When the design of UAG began a few years ago we noticed that our customers had multiple boxes on their network edge providing remote access. They had IP VPNs, SSL VPNs, E-Mail relays, mobile gateways, terminal services gateways - but there was no remote access solution. This is exactly what we set out to solve with the Unified Access Gateway: provide one, unified solution to all the remote access needs of the organization, regardless of the technology.
For years, vendors created and sold remote access technologies, claiming that they were the remote access panacea, the single remote access technology that would solve all of the organization’s remote access needs. Today it is clear that there is no magic solution. Modern organizations need a variety of technologies for a variety of audiences, applications and user scenarios. The technology that fits the needs of the CEO reading her e-mail on her laptop will not be useful to a sub-contractor who works with the organization but also with its competitors, a sales person working from his home PC or even the same CEO when reading her mail from an Internet kiosk or mobile device.

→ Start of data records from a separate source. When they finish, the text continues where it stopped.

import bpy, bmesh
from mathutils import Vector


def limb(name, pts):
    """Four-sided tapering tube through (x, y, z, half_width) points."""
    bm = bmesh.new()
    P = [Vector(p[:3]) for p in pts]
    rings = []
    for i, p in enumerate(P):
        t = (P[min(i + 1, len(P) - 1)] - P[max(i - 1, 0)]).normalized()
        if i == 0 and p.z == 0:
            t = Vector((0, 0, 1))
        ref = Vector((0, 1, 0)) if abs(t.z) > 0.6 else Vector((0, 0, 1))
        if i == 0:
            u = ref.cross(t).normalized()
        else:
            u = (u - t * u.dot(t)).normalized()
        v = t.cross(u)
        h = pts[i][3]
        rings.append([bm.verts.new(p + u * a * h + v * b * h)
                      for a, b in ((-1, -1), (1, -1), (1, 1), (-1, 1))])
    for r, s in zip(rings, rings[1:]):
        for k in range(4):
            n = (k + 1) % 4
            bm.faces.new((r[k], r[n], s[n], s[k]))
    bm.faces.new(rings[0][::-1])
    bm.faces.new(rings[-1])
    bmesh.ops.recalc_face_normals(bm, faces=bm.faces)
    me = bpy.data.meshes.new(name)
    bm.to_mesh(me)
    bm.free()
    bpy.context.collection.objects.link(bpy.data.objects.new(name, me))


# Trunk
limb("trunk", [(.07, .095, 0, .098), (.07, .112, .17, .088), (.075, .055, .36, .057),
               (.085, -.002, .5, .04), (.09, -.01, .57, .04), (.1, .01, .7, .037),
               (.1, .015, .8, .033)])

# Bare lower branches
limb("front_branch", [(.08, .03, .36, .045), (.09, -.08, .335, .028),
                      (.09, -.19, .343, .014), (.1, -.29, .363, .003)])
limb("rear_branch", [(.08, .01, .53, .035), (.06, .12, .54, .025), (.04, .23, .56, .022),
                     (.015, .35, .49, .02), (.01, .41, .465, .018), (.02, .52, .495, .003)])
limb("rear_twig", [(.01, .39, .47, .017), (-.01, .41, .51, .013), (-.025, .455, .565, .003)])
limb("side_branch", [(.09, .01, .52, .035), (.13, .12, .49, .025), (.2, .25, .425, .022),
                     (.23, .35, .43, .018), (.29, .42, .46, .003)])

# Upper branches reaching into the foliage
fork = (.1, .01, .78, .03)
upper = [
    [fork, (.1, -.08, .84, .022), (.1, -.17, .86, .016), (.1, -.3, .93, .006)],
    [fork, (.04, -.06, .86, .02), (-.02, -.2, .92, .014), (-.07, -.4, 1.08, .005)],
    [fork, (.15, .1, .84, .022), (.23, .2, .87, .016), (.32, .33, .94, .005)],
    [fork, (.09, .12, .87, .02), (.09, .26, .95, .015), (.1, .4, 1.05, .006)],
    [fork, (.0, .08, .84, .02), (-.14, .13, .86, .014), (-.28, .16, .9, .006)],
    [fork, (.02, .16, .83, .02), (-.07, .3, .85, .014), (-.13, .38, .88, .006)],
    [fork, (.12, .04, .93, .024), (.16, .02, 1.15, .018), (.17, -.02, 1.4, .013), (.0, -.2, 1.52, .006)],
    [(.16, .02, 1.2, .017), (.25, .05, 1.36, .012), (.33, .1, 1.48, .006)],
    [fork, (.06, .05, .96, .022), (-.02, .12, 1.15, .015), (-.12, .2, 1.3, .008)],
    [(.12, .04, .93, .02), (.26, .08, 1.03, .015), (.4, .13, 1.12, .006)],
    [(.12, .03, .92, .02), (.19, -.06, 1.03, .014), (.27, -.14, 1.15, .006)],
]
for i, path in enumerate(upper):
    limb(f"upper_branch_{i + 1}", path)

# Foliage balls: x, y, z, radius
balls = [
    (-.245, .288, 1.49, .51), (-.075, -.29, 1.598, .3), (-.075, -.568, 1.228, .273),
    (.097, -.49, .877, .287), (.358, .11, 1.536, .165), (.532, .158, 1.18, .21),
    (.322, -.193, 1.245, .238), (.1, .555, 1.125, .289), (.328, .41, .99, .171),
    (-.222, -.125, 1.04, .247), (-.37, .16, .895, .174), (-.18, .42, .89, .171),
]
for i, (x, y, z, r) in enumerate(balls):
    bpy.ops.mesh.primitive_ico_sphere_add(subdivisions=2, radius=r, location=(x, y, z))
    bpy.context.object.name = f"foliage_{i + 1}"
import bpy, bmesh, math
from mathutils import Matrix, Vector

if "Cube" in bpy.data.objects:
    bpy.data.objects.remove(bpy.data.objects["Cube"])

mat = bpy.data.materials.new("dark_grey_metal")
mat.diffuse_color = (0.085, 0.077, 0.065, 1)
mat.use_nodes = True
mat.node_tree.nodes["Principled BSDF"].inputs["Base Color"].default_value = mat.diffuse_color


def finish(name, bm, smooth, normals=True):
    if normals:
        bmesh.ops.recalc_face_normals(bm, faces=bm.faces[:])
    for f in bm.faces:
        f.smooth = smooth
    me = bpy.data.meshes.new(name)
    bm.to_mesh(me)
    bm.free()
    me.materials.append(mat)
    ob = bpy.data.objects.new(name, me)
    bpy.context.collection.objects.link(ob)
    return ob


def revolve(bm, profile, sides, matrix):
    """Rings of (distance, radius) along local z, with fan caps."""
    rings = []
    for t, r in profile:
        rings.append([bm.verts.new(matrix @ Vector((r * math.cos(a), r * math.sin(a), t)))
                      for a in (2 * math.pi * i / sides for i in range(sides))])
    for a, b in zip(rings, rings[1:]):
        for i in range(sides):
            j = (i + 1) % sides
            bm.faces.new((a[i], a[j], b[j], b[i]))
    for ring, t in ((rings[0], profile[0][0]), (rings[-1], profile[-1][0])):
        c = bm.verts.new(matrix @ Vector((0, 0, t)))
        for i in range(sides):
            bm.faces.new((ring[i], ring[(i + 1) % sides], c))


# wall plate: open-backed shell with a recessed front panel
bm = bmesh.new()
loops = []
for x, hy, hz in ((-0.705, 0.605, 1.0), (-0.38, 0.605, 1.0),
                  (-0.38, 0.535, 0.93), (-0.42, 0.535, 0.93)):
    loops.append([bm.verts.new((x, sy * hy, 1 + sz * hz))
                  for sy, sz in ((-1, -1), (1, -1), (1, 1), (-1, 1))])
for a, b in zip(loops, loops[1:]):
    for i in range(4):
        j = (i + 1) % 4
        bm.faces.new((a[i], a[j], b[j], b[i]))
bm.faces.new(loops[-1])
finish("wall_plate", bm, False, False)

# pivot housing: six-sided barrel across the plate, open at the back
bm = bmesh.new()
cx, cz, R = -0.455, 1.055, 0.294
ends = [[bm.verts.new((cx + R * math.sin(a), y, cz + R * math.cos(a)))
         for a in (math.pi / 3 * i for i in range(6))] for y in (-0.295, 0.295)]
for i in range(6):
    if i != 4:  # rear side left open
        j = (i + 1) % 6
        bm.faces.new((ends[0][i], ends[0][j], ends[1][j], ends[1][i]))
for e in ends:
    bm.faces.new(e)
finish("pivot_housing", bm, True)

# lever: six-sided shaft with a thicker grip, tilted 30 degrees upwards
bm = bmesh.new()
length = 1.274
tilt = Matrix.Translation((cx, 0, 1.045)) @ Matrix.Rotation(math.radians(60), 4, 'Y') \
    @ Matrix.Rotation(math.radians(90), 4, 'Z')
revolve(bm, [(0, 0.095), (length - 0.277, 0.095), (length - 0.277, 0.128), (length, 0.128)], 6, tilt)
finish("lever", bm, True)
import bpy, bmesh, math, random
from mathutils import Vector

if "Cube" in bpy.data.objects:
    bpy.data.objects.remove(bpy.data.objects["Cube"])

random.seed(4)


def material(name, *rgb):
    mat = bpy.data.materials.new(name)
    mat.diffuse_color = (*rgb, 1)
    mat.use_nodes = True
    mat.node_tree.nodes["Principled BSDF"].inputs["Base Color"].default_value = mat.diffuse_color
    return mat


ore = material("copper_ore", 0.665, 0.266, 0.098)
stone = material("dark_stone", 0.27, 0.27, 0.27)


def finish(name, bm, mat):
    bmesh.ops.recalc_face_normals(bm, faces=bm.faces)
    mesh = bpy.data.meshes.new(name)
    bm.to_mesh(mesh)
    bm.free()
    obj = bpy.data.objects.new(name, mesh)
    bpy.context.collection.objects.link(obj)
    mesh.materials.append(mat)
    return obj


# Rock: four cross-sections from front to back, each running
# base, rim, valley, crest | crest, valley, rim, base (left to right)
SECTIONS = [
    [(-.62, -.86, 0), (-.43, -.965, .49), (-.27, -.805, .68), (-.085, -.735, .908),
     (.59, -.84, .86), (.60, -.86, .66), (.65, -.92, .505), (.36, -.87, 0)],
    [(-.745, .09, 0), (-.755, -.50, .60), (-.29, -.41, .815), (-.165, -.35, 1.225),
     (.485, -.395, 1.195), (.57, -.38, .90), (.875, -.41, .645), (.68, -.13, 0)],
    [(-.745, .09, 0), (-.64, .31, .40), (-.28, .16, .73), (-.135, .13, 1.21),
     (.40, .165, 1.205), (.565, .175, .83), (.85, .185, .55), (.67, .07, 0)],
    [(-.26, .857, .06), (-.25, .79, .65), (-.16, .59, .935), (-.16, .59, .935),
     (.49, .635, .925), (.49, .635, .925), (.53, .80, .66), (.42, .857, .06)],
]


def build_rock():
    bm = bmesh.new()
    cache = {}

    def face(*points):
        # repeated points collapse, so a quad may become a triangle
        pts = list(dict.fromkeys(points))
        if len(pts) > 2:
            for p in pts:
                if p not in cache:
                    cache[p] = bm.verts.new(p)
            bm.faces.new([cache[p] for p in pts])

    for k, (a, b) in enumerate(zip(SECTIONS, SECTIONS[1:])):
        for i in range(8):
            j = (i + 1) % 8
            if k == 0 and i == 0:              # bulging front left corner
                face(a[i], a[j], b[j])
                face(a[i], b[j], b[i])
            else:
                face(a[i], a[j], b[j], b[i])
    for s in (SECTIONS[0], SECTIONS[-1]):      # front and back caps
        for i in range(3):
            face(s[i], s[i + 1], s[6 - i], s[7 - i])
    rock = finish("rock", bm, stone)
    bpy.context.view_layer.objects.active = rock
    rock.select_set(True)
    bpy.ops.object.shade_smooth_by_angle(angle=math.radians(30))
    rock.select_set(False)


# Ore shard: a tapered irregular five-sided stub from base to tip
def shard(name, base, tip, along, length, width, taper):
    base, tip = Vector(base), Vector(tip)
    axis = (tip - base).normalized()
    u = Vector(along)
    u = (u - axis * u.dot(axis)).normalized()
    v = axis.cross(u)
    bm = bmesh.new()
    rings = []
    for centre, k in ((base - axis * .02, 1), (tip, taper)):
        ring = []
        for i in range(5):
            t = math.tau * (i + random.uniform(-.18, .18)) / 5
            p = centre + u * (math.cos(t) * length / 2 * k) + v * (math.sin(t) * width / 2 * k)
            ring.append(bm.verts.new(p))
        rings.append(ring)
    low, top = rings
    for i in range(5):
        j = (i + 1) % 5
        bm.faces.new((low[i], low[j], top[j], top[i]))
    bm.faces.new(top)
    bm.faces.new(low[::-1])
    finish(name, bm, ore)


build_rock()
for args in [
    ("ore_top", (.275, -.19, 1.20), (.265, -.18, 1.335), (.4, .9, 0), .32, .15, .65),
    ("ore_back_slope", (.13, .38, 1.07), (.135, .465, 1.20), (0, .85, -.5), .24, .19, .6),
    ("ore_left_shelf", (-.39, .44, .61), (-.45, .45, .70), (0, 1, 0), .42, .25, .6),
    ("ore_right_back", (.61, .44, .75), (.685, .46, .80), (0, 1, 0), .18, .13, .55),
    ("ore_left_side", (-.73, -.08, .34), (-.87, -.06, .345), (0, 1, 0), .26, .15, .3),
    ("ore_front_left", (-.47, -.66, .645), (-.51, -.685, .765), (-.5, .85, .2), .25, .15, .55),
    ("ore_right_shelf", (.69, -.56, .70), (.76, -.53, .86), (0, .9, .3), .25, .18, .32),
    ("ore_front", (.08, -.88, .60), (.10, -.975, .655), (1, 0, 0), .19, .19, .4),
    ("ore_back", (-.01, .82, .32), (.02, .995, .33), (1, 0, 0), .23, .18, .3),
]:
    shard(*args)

The technology that is ideal for SharePoint access is the wrong tool when using CAD or call center applications.
In UAG Beta we introduce four types of remote access technologies:
UAG brings these technologies together while adhering to two major principles:
Saying “in today’s tough economy” is a cliché, but when we talk to any of our customers we hear that they are under enormous pressure to cut budgets and to show how their infrastructure is more efficient. We must enable our customers to dramatically cut their costs, and in UAG we are doing this by:
Every system that is introduced to the organization has its cost even before the first user logs on. Looking at our customers’ TCO we see that they spend lots of money on educating their IT staff, integratingeach system into the NOC, creating backup and restore procedures, etc. UAG reduces most of this spending by providing unified management for all the remote access technologies. This includes:
We see remote access vendors marketing an appliance for remote access technology X, an appliance for technology Y, another appliance for load balancing and another appliance for managing the rest of the appliances. UAG not only have all remote access technologies on the same box but also allows to choose how to deploy it:
Unifying remote access technologies doesn’t mean giving the same experience to everyone but rather providing multiple experiences, each with its own tradeoffs between user experience, possible risk to corporate resources and availability. Here are some examples:
Full network connectivity:
Senior Program Manager, UAG Product Group
I'm just curious as to how this integrates with TMG. Do you have any information (or even a diagram illustrating how particular solutions might look) on any potential overlap, or product dependancies?
As you can tell, I'm a little uninformed about the IAG/UAG line, though I'm quite familiar with ISA Server (or TMG, if you will).
Hi Lain ,
We will do another blog post on UAG and TMG in the upcoming weeks
UAG uses TMG for its own protection. When installing UAG, TMG is automatically installed and configured to protect the machine. UAG provides a wide range remote publishing capabilities that are not available through ISA.
Thanks, Mier. Looking forward to that particular blog, then.
UAG/TMG and Direct Access sounds thoroughly fascinating and it would make major strides in connecting up remote workers and securing our Head Office. Integration with Windows 7 and its ability to cascade to other forms of secure connection will also save considerable costs in licensing other VPN and security solutions.
I look forward to hearing more about your tour and wish you the very best.
Please clarify on deploying as "software", this is a major departure from IAG. Will customers be able to install UAG as a software only solution on their corporate Win2K8 image?
Yes Gary, UAG will be available as a software-only installation like any other Microsoft product. You can see it yourself with our publicly available Beta.
There is a small "no": UAG will run on top of Windows Server 2008 R2, not 2008.